**WHAT YOU HAVE TO DO**
From the entries below, list each line with "THREE".

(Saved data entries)
───
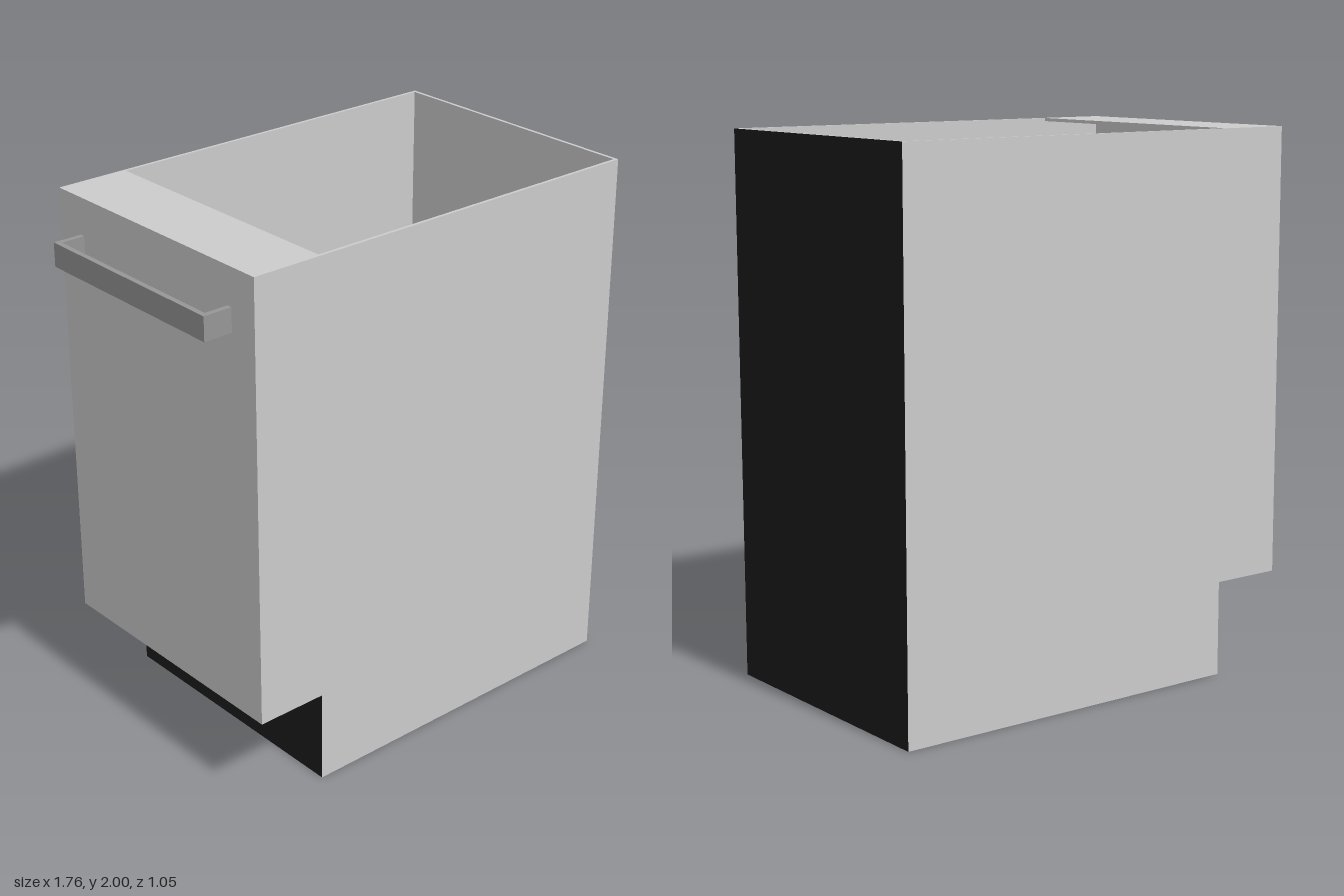
import * as THREE from 'three';

const grey = new THREE.MeshStandardMaterial({ color: 0xcccccc });
const dark = new THREE.MeshStandardMaterial({ color: 0x1c1c1c });
const metal = new THREE.MeshStandardMaterial({ color: 0x969696 });

// Box given by its limits; darkFace is the index of one dark side (+x -x +y -y +z -z)
function slab(name, [x0, x1], [y0, y1], [z0, z1], material = grey, darkFace = -1) {
  const geometry = new THREE.BoxGeometry(x1 - x0, y1 - y0, z1 - z0);
  geometry.translate((x0 + x1) / 2, (y0 + y1) / 2, (z0 + z1) / 2);
  const faces = Array(6).fill(material);
  if (darkFace >= 0) faces[darkFace] = dark;
  const mesh = new THREE.Mesh(geometry, darkFace >= 0 ? faces : material);
  mesh.name = name;
  return mesh;
}

export function createModel() {
  const model = new THREE.Group();
  model.name = 'cabinet';

  const W = 0.525;      // half width
  const T = 0.012;      // board thickness
  const front = -0.77, kick = -0.5, back = 0.88, kickTop = 0.35, top = 2;
  const full = [-W, W];

  // Side panels, notched over the toe kick and under the top rail
  const outline = new THREE.Shape([
    [front + T, kickTop + T], [kick + T, kickTop + T], [kick + T, T], [back - T, T],
    [back - T, top], [kick, top], [kick, top - T], [front + T, top - T],
  ].map(([x, y]) => new THREE.Vector2(x, y)));
  for (const [name, z] of [['sidePanelA', W - T], ['sidePanelB', -W]]) {
    const geometry = new THREE.ExtrudeGeometry(outline, { depth: T, bevelEnabled: false });
    const side = new THREE.Mesh(geometry, grey);
    side.position.z = z;
    side.name = name;
    model.add(side);
  }

  // Boards with a dark outer face and a light inner face
  model.add(
    slab('rearPanel', [back - T, back], [0, top], full, grey, 0),
    slab('floor', [kick + T, back - T], [0, T], full, grey, 3),
    slab('toeKick', [kick, kick + T], [0, kickTop + T], full, grey, 1),
    slab('overhangBoard', [-0.7, kick], [kickTop, kickTop + T], full, grey, 3),
  );

  // Door, its lower edge, and the top rail
  model.add(
    slab('door', [front, front + T], [kickTop, top - T], full),
    slab('doorLowerEdge', [front + T, -0.7], [kickTop, kickTop + T], full),
    slab('topRail', [front, kick], [top - T, top], full),
  );

  // Pull handle: a bar on two posts
  const handle = new THREE.Group();
  handle.name = 'handle';
  const height = [1.775, 1.863];
  handle.add(slab('handleBar', [-0.88, -0.86], height, [-0.41, 0.41], metal));
  for (const s of [-1, 1]) {
    const z = [s * 0.39, s * 0.41].sort((a, b) => a - b);
    handle.add(slab('handlePost', [-0.86, front], height, z, metal));
  }
  model.add(handle);
  return model;
}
───
**ANSWER SPACE**
import * as THREE from 'three';
const grey = new THREE.MeshStandardMaterial({ color: 0xcccccc });
const dark = new THREE.MeshStandardMaterial({ color: 0x1c1c1c });
const metal = new THREE.MeshStandardMaterial({ color: 0x969696 });
  const geometry = new THREE.BoxGeometry(x1 - x0, y1 - y0, z1 - z0);
  const mesh = new THREE.Mesh(geometry, darkFace >= 0 ? faces : material);
  const model = new THREE.Group();
  const outline = new THREE.Shape([
  ].map(([x, y]) => new THREE.Vector2(x, y)));
    const geometry = new THREE.ExtrudeGeometry(outline, { depth: T, bevelEnabled: false });
    const side = new THREE.Mesh(geometry, grey);
  const handle = new THREE.Group();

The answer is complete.